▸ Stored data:
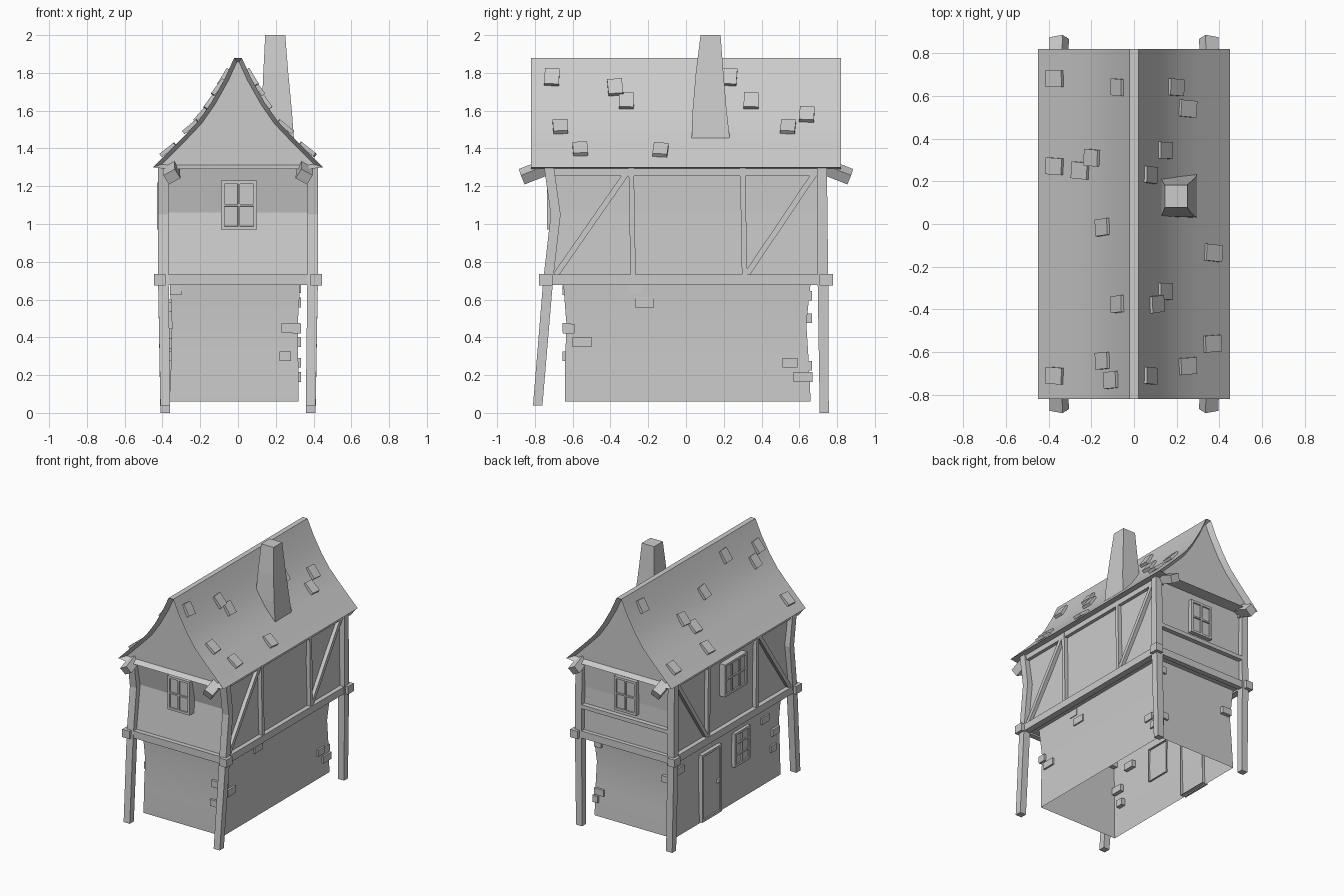
import bpy, bmesh, math, random
from mathutils import Matrix, Vector

random.seed(4)
cube = bpy.data.objects.get("Cube")
if cube:
    bpy.data.objects.remove(cube)


def finish(name, bm, matrix=None, smooth=None):
    if matrix:
        bm.transform(matrix)
    bmesh.ops.recalc_face_normals(bm, faces=bm.faces)
    mesh = bpy.data.meshes.new(name)
    bm.to_mesh(mesh)
    bm.free()
    obj = bpy.data.objects.new(name, mesh)
    bpy.context.collection.objects.link(obj)
    if smooth:
        bpy.ops.object.select_all(action='DESELECT')
        obj.select_set(True)
        bpy.context.view_layer.objects.active = obj
        bpy.ops.object.shade_smooth_by_angle(angle=math.radians(smooth))
    return obj


def box(name, centre, size, rotation=None):
    bm = bmesh.new()
    bmesh.ops.create_cube(bm, size=1)
    matrix = Matrix.Translation(centre) @ (rotation or Matrix()) @ Matrix.Diagonal((*size, 1))
    return finish(name, bm, matrix)


def beam(name, start, end, width, depth, roll=0):
    """Rectangular timber running between two points."""
    a, b = Vector(start), Vector(end)
    along = (b - a).normalized()
    side = along.cross(Vector((1, 0, 0))).normalized()
    frame = Matrix((side, along.cross(side), along)).transposed().to_4x4()
    rot = frame @ Matrix.Rotation(roll, 4, 'Z')
    return box(name, (a + b) / 2, (width, depth, (b - a).length), rot)


def loft(name, sections, bottom=True, top=True, smooth=None):
    """Rectangular sections (x, y, z, half width, half depth) joined upward."""
    bm = bmesh.new()
    corners = ((-1, -1), (1, -1), (1, 1), (-1, 1))
    rings = [[bm.verts.new((x + i * hx, y + j * hy, z)) for i, j in corners]
             for x, y, z, hx, hy in sections]
    for low, high in zip(rings, rings[1:]):
        for i in range(4):
            k = (i + 1) % 4
            bm.faces.new((low[i], low[k], high[k], high[i]))
    if bottom:
        bm.faces.new(rings[0][::-1])
    if top:
        bm.faces.new(rings[-1])
    return finish(name, bm, smooth=smooth)


def panel(name, centre, width, height, cols, rows, turn, depth=0.04):
    """Framed window or door with recessed panes, turned to face its wall."""
    bm = bmesh.new()
    bmesh.ops.create_grid(bm, x_segments=cols, y_segments=rows, size=0.5,
                          matrix=Matrix.Diagonal((width, height, 1, 1)))
    front = bm.faces[:]
    rim = [e for e in bm.edges if e.is_boundary]
    made = bmesh.ops.extrude_edge_only(bm, edges=rim)["geom"]
    bmesh.ops.translate(bm, verts=[v for v in made if isinstance(v, bmesh.types.BMVert)],
                        vec=(0, 0, -depth))
    bmesh.ops.inset_region(bm, faces=front, thickness=0.012, use_even_offset=True)
    bmesh.ops.inset_individual(bm, faces=front, thickness=0.008)
    bmesh.ops.inset_individual(bm, faces=front, thickness=0.001, depth=-0.01)
    matrix = (Matrix.Translation(centre) @ Matrix.Rotation(turn, 4, 'Z')
              @ Matrix.Rotation(math.pi / 2, 4, 'X'))
    return finish(name, bm, matrix)


# Stone ground floor, open underneath, and jettied upper floor
loft("ground_floor_walls", [(-.02, .01, .06, .34, .65), (-.018, .005, .27, .337, .645),
                            (-.017, .002, .47, .333, .635), (-.015, .005, .69, .345, .655)],
     bottom=False, top=False, smooth=30)
loft("upper_floor_walls", [(0, 0, .69, .385, .72), (0, .02, 1.06, .38, .69),
                           (0, 0, 1.3, .385, .72)])

# Corner posts, collars, floor beams, eave timbers and side framing
for side, hand in ((1, "left"), (-1, "right")):
    x = side * .395
    loft(f"front_post_{hand}", [(side * .385, -.785, .04, .026, .025), (x, -.73, .7, .028, .026),
                                (x, -.69, 1.05, .028, .026), (x, -.725, 1.3, .028, .026)])
    loft(f"back_post_{hand}", [(side * .385, .732, 0, .026, .024), (x, .725, .7, .028, .028),
                               (x, .72, 1.3, .028, .026)])
    beam(f"side_floor_beam_{hand}", (x, -.72, .705), (x, .72, .705), .055, .05)
    beam(f"eave_beam_{hand}", (side * .38, -.74, 1.275), (side * .38, .74, 1.275), .04, .06)
    for end, place in ((-1, "front"), (1, "back")):
        box(f"collar_{place}_{hand}", (side * .415, end * .742, .705), (.062, .07, .06))
        beam(f"eave_end_{place}_{hand}", (side * .355, end * .68, 1.325),
             (side * .35, end * .87, 1.25), .06, .07, math.radians(30 * side * end))
    for y, lean in ((-.28, -.01), (.31, -.01)):
        beam(f"stud_{hand}", (x, y, .72), (x, y + lean, 1.3), .028, .035)
    beam(f"front_brace_{hand}", (x, -.69, .73), (x, -.3, 1.29), .03, .03)
    beam(f"back_brace_{hand}", (x, .32, .73), (x, .69, 1.28), .03, .03)
box("front_floor_beam", (0, -.73, .705), (.78, .04, .055))
box("back_floor_beam", (0, .73, .705), (.78, .04, .055))
box("back_rail", (0, .73, .92), (.78, .04, .03))

# Flared roof with recessed gable ends
slope = [(.02, 1.88), (.07, 1.77), (.14, 1.645), (.21, 1.545), (.30, 1.45), (.45, 1.3)]
outline = slope + [(.37, 1.29)]
outline += [(-x, z) for x, z in reversed(outline)]
bm = bmesh.new()
gable = bm.faces.new([bm.verts.new((x, -.82, z)) for x, z in outline])
made = bmesh.ops.extrude_face_region(bm, geom=[gable], use_keep_orig=True)["geom"]
bmesh.ops.translate(bm, vec=(0, 1.64, 0),
                    verts=[v for v in made if isinstance(v, bmesh.types.BMVert)])
bmesh.ops.recalc_face_normals(bm, faces=bm.faces)
ends = [f for f in bm.faces if abs(f.normal.y) > .9]
bmesh.ops.inset_individual(bm, faces=ends, thickness=.022, depth=-.04, use_even_offset=True)
finish("roof", bm, smooth=25)

# Loose roof tiles lying along the slope
left_tiles = [(.19, .64), (.245, .54), (.14, .345), (.07, .23), (.365, -.135),
              (.14, -.315), (.1, -.375), (.36, -.56), (.245, -.665), (.07, -.71)]
right_tiles = [(.365, .68), (.07, .64), (.19, .31), (.245, .25), (.365, .27),
               (.14, -.015), (.07, -.375), (.14, -.64), (.1, -.73), (.365, -.71)]
for side, tiles in ((1, left_tiles), (-1, right_tiles)):
    for x, y in tiles:
        (x0, z0), (x1, z1) = next(p for p in zip(slope, slope[1:]) if p[1][0] >= x)
        z = z0 + (z1 - z0) * (x - x0) / (x1 - x0)
        pitch = math.atan2(z0 - z1, x1 - x0) - .12
        rot = (Matrix.Rotation(side * pitch, 4, 'Y')
               @ Matrix.Rotation(random.uniform(-.1, .1), 4, 'Z'))
        box("roof_tile", (side * (x + .006), y, z + .008), (.095, .078, .022), rot)

# Tapered crooked chimney
loft("chimney", [(.2, .133, 1.4, .1, .105), (.205, .125, 1.6, .08, .09),
                 (.2, .125, 1.8, .066, .073), (.197, .13, 2, .053, .053)])

# Windows and door
quarter = math.pi / 2
panel("front_window", (.005, -.735, 1.1), .19, .26, 2, 2, 0, .06)
panel("back_window", (0, .745, 1.1), .19, .26, 2, 2, 2 * quarter)
panel("side_upper_window", (-.43, 0, 1.095), .27, .25, 3, 2, -quarter, .06)
panel("side_lower_window", (-.38, -.15, .47), .19, .26, 2, 3, -quarter)
panel("door", (-.385, .23, .33), .24, .52, 1, 1, -quarter, .05)
box("door_handle", (-.383, .15, .32), (.02, .02, .03))

# Stones standing proud of the ground floor walls
for y, z, w in ((-.62, .445, .06), (-.55, .375, .1), (-.22, .585, .1), (-.27, .66, .07),
                (.55, .265, .08), (.62, .19, .1)):
    box("left_wall_stone", (.31, y, z), (.045, w, .052))
for y, z, w in ((.58, .56, .08), (-.45, .56, .09), (-.58, .42, .09), (-.55, .3, .06)):
    box("right_wall_stone", (-.345, y, z), (.045, w, .052))
for x, z, w in ((.28, .45, .1), (.25, .3, .06), (-.33, .65, .06)):
    box("front_wall_stone", (x, -.632, z), (w, .045, .05))
for x, z, w in ((.28, .25, .08), (-.3, .5, .08), (.29, .62, .06)):
    box("back_wall_stone", (x, .645, z), (w, .045, .05))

▸ Work order: Wherever "smooth" appears in a line of the entries, copy that line.

▸ Response below:
def finish(name, bm, matrix=None, smooth=None):
    if smooth:
        bpy.ops.object.shade_smooth_by_angle(angle=math.radians(smooth))
def loft(name, sections, bottom=True, top=True, smooth=None):
    return finish(name, bm, smooth=smooth)
     bottom=False, top=False, smooth=30)
finish("roof", bm, smooth=25)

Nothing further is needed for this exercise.